Opening a third terminal at Dublin airport would further concentrate tourism and economic development in the overheating greater Dublin area, damaging prospects for balanced regional development and harming growth at Shannon airport, according to Fórsa.
Delegates to the union’s Services and Enterprises conference in Galway will be told today that 95% of passenger growth between 2012 and 2017 went to the capital, which now accounts for over 85% of passenger traffic in and out of Irish airports.
A department of transport-commissioned review of airport capacity, which is being conducted by UK consultants Oxford Economics and Cambridge Economic Policy Associates, is expected to report soon.
The Fórsa conference will debate a motion this afternoon that condemns the failure of successive governments to develop a regional aviation policy. The motion calls on the Irish Congress of Trade Unions to press the Government for a regional approach to aviation development.
Joe Buckley, who works in Shannon airport, will tell conference that less than 15% of Ireland’s passenger traffic is shared between Shannon, Cork, Kerry, Knock and Donegal airports. ERSI research had found that access to airports is crucial to high-tech foreign direct investment and knowledge-intensive firms, as well as inbound tourism.

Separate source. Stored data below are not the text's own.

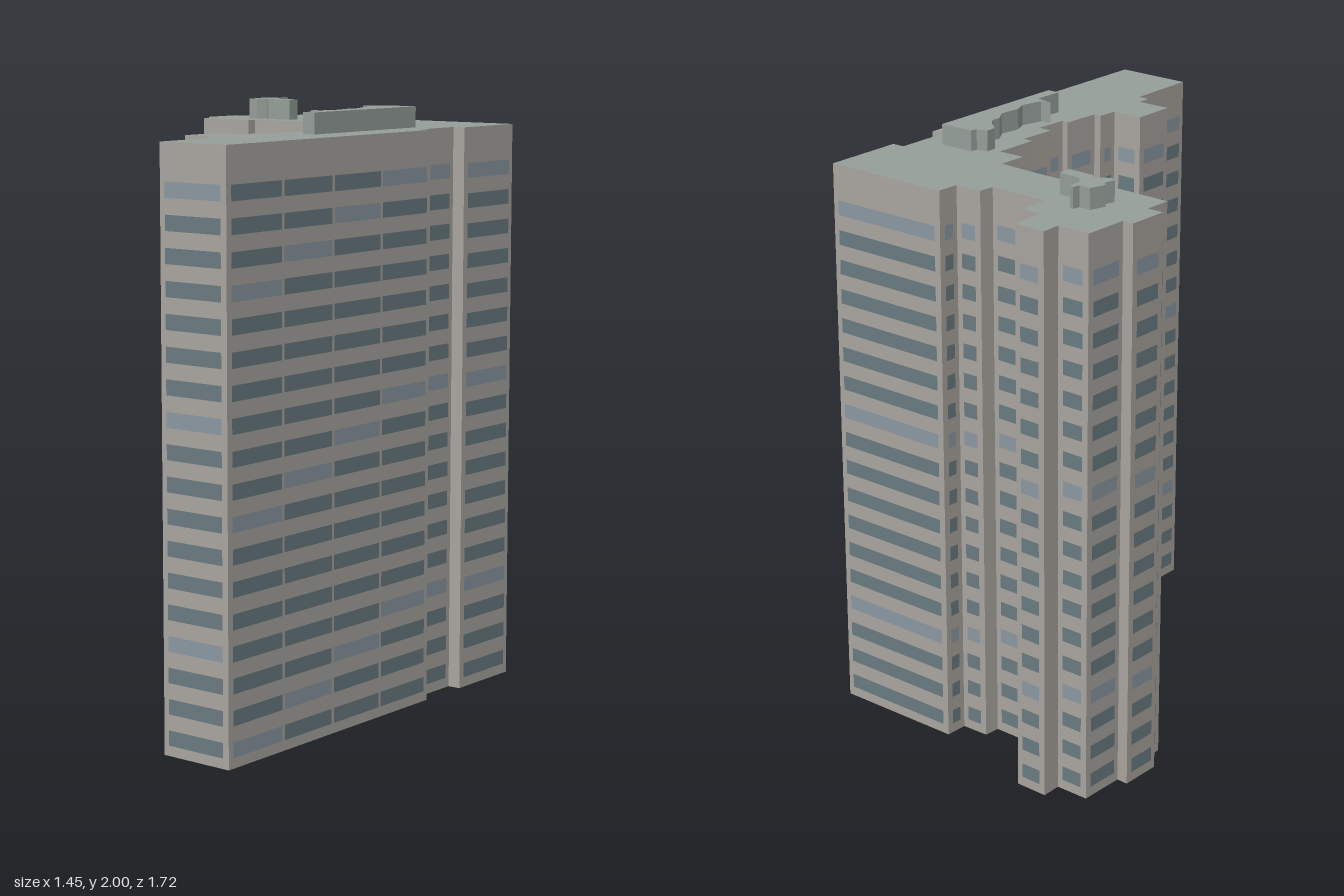
import * as THREE from 'three';
import { mergeGeometries } from 'three/addons/utils/BufferGeometryUtils.js';

const ROOF_Y = 1.93, TOP_Y = 2, FLOORS = 18, STOREY = 0.1015, TOP_ROW = 1.785;

// Footprints as x, z corners, running counter-clockwise seen from above
const MAIN = [
  [-0.727, 0.624], [-0.597, 0.857], [0.308, 0.338], [0.285, 0.3], [0.453, 0.204], [0.476, 0.242],
  [0.724, 0.1], [0.495, -0.3], [0.426, -0.263], [0.376, -0.346], [0.326, -0.322], [0.148, -0.228],
  [0.214, -0.096], [0.126, -0.048], [0.175, 0.036], [0.034, 0.114], [0.052, 0.146], [-0.066, 0.207],
  [-0.043, 0.253], [-0.144, 0.303], [-0.153, 0.278], [-0.276, 0.34], [-0.288, 0.315], [-0.353, 0.348],
  [-0.408, 0.25], [-0.542, 0.328], [-0.481, 0.433], [-0.522, 0.457], [-0.505, 0.494]];
const WING = [
  [0.148, -0.228], [0.326, -0.322], [0.222, -0.51], [0.312, -0.568], [0.28, -0.63], [0.385, -0.692],
  [0.33, -0.793], [0.27, -0.757], [0.212, -0.86], [0.07, -0.782], [0.052, -0.818], [-0.075, -0.747],
  [-0.046, -0.697], [-0.13, -0.65], [-0.03, -0.465], [0.002, -0.483]];
const MAIN_PENTHOUSE = [
  [-0.171, 0.41], [-0.148, 0.449], [0.326, 0.178], [0.262, 0.072], [0.24, 0.08], [0.212, 0.052],
  [0.18, 0.073], [0.17, 0.13], [0.155, 0.165], [0.125, 0.18], [0.1, 0.23], [0.03, 0.262],
  [0, 0.302], [-0.075, 0.325], [-0.098, 0.296], [-0.08, 0.362]];
const WING_PENTHOUSE = [
  [0.02, -0.585], [0.04, -0.565], [0.075, -0.555], [0.068, -0.525], [0.116, -0.44], [0.155, -0.465],
  [0.118, -0.54], [0.135, -0.58], [0.175, -0.605], [0.17, -0.62], [0.145, -0.61], [0.125, -0.648],
  [0.07, -0.635], [0.06, -0.61], [0.025, -0.6]];

const paint = (color) => new THREE.MeshStandardMaterial({ color, side: THREE.DoubleSide });

// Calls fn for each side of a footprint
function eachSide(loop, fn) {
  loop.forEach(([x, z], i) => {
    const [x2, z2] = loop[(i + 1) % loop.length];
    const dx = x2 - x, dz = z2 - z;
    fn({ x, z, dx, dz, length: Math.hypot(dx, dz), index: i });
  });
}

// Upright panel on a side, centred at distance s along it, standing out by gap
function panel(side, s, width, y, height, gap = 0) {
  const ux = side.dx / side.length, uz = side.dz / side.length;
  return new THREE.PlaneGeometry(width, height)
    .rotateY(Math.atan2(-uz, ux))
    .translate(side.x + ux * s - uz * gap, y, side.z + uz * s + ux * gap);
}

function walls(loop, y0, y1) {
  const parts = [];
  eachSide(loop, (side) => parts.push(panel(side, side.length / 2, side.length, (y0 + y1) / 2, y1 - y0)));
  return mergeGeometries(parts);
}

function slab(loop, y) {
  const shape = new THREE.Shape(loop.map(([x, z]) => new THREE.Vector2(x, -z)));
  return new THREE.ShapeGeometry(shape).rotateX(-Math.PI / 2).translate(0, y, 0);
}

// Window bands on every side wide enough; the pale panes step back every seven floors
function windows(loop, blankSide) {
  const dark = [], pale = [];
  eachSide(loop, (side) => {
    if (side.length < 0.07 || side.index === blankSide) return;
    const count = side.length > 0.6 ? 4 : 1;
    const bay = (side.length - 0.03) / count;
    for (let floor = 0; floor < FLOORS; floor++) {
      for (let j = 0; j < count; j++) {
        const s = side.length - 0.015 - bay * (j + 0.5);
        const pane = panel(side, s, bay - 0.012, TOP_ROW - floor * STOREY, 0.05, 0.002);
        (floor % 7 === j ? pale : dark).push(pane);
      }
    }
  });
  return { dark: mergeGeometries(dark), pale: mergeGeometries(pale) };
}

export function createModel() {
  const model = new THREE.Group();
  model.name = 'apartmentBlock';
  const wallPaint = paint(0xa9a59f), roofPaint = paint(0x959e99);
  const darkGlass = paint(0x6a7b81), paleGlass = paint(0x8b98a2);

  function add(group, name, geometry, material) {
    const mesh = new THREE.Mesh(geometry, material);
    mesh.name = name;
    group.add(mesh);
  }

  // Each block: open-bottomed walls, roof, windows and a rooftop plant room
  function block(name, loop, penthouse, joint) {
    const group = new THREE.Group();
    group.name = name;
    const glass = windows(loop, joint);
    add(group, 'walls', walls(loop, 0, ROOF_Y), wallPaint);
    add(group, 'roof', slab(loop, ROOF_Y), roofPaint);
    add(group, 'darkWindows', glass.dark, darkGlass);
    add(group, 'paleWindows', glass.pale, paleGlass);
    add(group, 'penthouseWalls', walls(penthouse, ROOF_Y, TOP_Y), roofPaint);
    add(group, 'penthouseRoof', slab(penthouse, TOP_Y), roofPaint);
    model.add(group);
  }

  block('mainBlock', MAIN, MAIN_PENTHOUSE, 10);
  block('rearWing', WING, WING_PENTHOUSE, 0);
  return model;
}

Fórsa assistant general secretary Johnny Fox will tell conference that Shannon airport is operating far below capacity. “Shannon is struggling to achieve growth. It has capacity to cater for 4.5 million passengers a year, but only 1.75 million go through its departure gates. The last thing we need is a third Dublin terminal when Shannon, Cork and other regional airports – which should be driving balanced regional economic development – are themselves struggling to survive.”
Joe Buckley will tell delegates: “If the Government really wants to attract jobs to the West and other regions, it must develop and implement an aviation policy capable of better distributing passenger traffic to all regions. The lack of a strong focus on regional access is hampering the development of rural jobs and the Irish economy, particularly in tourism and foreign direct investment. A regional aviation policy should be the cornerstone of Government policy on order to achieve the objectives of its tourism, jobs, planning and rural action programmes.”
The conference will also debate motions on the further privatisation of Irish airports. A motion from the Fórsa IAESA branch cites the transport department’s capacity review and the potential break-up of Irish Aviation Authority functions as potential enablers of public asset sell-offs in the sector.
*Fórsa’s Services and Enterprises Division conference takes place today and tomorrow at the Clayton hotel, Galway. The division represents about 6,000 workers in non-commercial semi-state companies including An Post, Dublin Airport Authority and the IAA, as well as private companies in aviation and telecoms. Fórsa has over 80,000 members in total.